Rockaway Outdoors/Tales From The Wheelhouse
I live pretty much a "bizzarro" life. That's a good thing because, as I go about my day void of saltwater and fishing this time of year, I can retreat into my Walter Mitty existence and daydreaming as I go along.
Oh I get my hits of saltwater, for instance when I walk Bo I'm down by the bay; that's one hit. On route to work I pass Jamaica Bay and Little Neck Bay. That's a double hit; actually factor in the ride home you have four hits. That's what I'm talking about. Inadvertently or by design, I feed my saltwater craving.
Added to the above would be the neverending "fish calls" I receive before, during and after work. Basically, they are monotonous, redundant calls by the same group of fish burnouts day in and day out, year after year. The content of which changes on rare occasion like the tide. Fish jargon is sprinkled throughout these conversations. For those not in the life, listen and learn.
We fishermen or anglers if you will, to be gender friendly, are always looking to speak to the point and conserve energy. In our infinite wisdom, we invent words, phrases and so on. At the pinnacle of these would be the age-old word "Gotchya" "Hello" "Hey" "What's up" "Not much" "I gotchya" "hear anything" "Na" "yea" "I gotchya" "Mild winter" "Yep I gotchya" "Fish should move through early".
"Yea maybe" "Yea I gotchya" "Not much ice in the bay" "Yea not much been mild" "Yea I gotchya" "Might be good for crabbin' whatta you think" "Hmm depends" "Yea I gotchya."
You see "gotchya" has been handed down from generation to generation of mariners. Basically before the age of the internet and text messaging "gotchya" was used to communicate quickly and decisively.
Without a doubt, the term was a high speed form of communication and light years before fiber optics. How those non-fishermen lived without that term is mind boggling. Spotlight on Jamaica Bay Louies' Pier
I don't know Louie personally. In fact, I don't know if there is a Louie, but every fisherman in the bay knows the spot referred to as Louies' Pier. This landmark spot is easily identified by the white lighthouse structure in appearance on the shore between Roxbury and the elbow or turn toward Breezy Point.
It's further recognized by the sailboats moored there. Directly to the north, or thereabouts, you will see a "rip" formed by the tide flow, and the wreck that lies beneath.
It's a real sleeper of a spot with many boats cruising past it on their way to the inlet. Because of the tide flow, it can be a little tricky at times to get on right, but it does hold fish and is worth investigating. My method of choice would be to use a grapple hook and try and position the boat directly above the structure. Seasonal residents would be blackfish, porgies and Stripers.
Surfcasters also get their licks in casting toward the rip and working the debris field surrounding it. Also, to the west is a belly in the beach that foraging bass and blues coral bait in.

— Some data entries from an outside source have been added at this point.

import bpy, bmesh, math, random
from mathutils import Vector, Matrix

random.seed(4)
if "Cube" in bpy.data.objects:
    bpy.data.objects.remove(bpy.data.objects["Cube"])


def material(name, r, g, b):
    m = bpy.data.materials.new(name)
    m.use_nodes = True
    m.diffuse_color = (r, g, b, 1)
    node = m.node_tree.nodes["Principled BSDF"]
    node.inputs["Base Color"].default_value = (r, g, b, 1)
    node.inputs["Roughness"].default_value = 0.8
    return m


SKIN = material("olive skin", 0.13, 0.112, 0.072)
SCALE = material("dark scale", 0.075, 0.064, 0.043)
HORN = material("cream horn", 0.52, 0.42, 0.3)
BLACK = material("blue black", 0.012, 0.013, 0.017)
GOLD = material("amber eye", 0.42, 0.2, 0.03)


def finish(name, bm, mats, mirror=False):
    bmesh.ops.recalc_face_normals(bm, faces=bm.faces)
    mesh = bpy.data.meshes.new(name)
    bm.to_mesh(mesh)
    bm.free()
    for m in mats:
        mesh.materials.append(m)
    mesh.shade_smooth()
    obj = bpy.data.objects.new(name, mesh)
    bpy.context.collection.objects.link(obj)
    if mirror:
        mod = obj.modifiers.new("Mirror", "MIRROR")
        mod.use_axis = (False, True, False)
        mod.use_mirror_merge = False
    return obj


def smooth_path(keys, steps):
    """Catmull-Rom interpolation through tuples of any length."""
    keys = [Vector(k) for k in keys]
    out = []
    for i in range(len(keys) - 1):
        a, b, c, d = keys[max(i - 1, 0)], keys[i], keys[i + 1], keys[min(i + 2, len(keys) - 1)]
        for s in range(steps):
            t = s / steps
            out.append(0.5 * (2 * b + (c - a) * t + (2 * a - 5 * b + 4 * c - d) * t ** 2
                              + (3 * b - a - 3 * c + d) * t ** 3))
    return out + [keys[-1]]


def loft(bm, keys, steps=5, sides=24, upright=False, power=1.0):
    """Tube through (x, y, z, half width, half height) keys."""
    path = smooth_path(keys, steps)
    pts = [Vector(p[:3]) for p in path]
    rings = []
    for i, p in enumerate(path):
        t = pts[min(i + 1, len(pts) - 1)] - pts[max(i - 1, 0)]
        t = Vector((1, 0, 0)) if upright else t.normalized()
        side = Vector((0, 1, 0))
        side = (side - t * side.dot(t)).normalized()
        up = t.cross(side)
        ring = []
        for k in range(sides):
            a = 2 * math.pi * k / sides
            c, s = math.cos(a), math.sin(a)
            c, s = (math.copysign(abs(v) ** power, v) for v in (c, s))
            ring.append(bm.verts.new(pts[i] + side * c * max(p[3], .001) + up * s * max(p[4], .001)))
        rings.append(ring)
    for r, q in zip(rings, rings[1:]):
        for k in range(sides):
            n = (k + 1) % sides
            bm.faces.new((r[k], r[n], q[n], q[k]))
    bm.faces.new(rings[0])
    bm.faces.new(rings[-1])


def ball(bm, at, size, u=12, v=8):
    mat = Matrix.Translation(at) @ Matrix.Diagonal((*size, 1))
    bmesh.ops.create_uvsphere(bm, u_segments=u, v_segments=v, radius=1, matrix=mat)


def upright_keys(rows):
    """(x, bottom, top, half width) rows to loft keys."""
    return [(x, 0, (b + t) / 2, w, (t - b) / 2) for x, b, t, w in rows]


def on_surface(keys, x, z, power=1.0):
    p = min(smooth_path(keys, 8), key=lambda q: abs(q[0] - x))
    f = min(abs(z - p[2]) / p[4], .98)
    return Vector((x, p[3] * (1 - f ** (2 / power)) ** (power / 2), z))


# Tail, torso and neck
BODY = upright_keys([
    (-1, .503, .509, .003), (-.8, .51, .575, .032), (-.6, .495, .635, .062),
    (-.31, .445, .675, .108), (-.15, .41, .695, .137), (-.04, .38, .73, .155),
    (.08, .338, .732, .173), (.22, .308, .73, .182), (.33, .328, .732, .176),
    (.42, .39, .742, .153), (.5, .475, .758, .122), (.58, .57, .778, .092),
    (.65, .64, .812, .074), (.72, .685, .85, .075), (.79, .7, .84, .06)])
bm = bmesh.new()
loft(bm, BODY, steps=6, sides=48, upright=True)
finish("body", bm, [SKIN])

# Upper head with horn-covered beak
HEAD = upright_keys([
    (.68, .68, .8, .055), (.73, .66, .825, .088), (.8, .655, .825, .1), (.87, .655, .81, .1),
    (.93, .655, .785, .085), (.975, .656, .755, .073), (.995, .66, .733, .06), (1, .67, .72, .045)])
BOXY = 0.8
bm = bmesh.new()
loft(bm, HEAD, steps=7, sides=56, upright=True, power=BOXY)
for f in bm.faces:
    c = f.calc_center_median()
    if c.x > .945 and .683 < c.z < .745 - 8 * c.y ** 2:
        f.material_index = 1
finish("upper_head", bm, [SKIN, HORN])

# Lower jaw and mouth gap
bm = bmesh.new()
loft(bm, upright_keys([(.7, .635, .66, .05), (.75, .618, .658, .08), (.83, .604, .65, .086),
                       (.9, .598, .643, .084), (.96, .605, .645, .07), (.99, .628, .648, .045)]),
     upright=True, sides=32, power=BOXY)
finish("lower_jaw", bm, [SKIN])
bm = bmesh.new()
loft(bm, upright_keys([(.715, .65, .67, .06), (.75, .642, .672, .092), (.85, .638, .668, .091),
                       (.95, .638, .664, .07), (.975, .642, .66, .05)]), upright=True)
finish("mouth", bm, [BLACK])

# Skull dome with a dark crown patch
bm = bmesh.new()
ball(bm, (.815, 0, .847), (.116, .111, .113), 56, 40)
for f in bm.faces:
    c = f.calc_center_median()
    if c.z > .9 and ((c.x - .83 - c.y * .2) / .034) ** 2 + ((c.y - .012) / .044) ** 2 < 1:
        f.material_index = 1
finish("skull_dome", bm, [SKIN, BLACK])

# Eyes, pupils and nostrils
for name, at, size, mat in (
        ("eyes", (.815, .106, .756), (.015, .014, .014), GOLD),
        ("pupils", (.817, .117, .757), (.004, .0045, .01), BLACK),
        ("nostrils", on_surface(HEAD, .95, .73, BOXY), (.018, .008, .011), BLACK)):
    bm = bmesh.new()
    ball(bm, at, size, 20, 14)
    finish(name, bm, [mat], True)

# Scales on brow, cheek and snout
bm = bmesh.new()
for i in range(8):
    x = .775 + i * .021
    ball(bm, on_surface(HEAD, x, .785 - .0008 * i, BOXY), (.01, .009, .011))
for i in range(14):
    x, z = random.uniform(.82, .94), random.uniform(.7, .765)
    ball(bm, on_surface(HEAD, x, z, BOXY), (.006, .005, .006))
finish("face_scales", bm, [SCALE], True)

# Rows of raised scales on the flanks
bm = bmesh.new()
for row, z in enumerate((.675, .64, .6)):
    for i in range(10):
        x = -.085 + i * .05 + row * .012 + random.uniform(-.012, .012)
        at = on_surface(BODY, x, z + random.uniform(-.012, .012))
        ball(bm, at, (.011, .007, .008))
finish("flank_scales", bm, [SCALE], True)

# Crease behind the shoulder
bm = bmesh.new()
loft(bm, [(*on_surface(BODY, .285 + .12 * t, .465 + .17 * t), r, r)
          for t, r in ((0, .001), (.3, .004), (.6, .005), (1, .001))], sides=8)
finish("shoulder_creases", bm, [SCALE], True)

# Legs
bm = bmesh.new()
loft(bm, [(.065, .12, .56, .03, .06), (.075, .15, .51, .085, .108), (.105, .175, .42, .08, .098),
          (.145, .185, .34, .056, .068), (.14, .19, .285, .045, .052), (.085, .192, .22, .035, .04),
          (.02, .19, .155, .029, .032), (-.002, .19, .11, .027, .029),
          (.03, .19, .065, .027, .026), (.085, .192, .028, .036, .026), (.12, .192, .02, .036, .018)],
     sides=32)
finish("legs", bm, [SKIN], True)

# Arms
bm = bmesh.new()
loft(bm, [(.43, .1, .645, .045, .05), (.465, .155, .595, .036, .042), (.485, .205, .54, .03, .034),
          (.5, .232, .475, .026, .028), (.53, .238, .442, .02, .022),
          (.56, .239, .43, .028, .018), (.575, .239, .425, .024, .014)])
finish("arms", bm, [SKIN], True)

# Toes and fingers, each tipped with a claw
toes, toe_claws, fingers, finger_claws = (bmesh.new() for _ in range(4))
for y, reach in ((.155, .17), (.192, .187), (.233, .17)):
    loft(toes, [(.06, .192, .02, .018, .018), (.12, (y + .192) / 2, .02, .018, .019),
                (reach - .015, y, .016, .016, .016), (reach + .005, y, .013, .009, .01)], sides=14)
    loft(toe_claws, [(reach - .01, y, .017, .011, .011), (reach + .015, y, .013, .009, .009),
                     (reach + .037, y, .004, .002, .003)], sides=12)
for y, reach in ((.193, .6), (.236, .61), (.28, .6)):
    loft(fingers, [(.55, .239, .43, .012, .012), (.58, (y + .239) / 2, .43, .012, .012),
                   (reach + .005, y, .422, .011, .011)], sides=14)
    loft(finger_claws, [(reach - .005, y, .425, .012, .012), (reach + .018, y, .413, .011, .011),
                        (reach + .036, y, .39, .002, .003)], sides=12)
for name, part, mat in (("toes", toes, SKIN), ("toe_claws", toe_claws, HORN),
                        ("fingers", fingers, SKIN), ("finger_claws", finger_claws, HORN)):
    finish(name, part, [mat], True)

It is a nifty little spot worthy of your time, especially on days when the weather, sea conditions and winds make venturing outside the inlet a little tough.
Personally, I think it is a natural runway for fish moving about the bay. The current moves briskly, especially on the moon tides and the wreck itself provides a break in the tide and a good place for baitfish to hide and forage, hence attracting the bigger predators. Plus, scattered about are the remains of some wooden pilings, all good stuff.
Successful surfcasters prowl about the beach nearby under the cover of darkness when boat traffic subsides and in the early dawn. For the most part, they use decent size surf rods and lures, as opposed to bait.
Occasionally you will see a fly rodder or two undulating their spaghetti western rods back and forth. Pencil poppers, metal lip swimmers, and poppers are all favorites.
But I must add this little caveat to my loyal readers-the master blaster himself, Cheech, prefers the super strike floating polaris. Hard to believe but he single-handedly out fished yours truly with it last fall.
Ok everyone beware the Ides of March, Cesar and flounders............. Until the next Tide.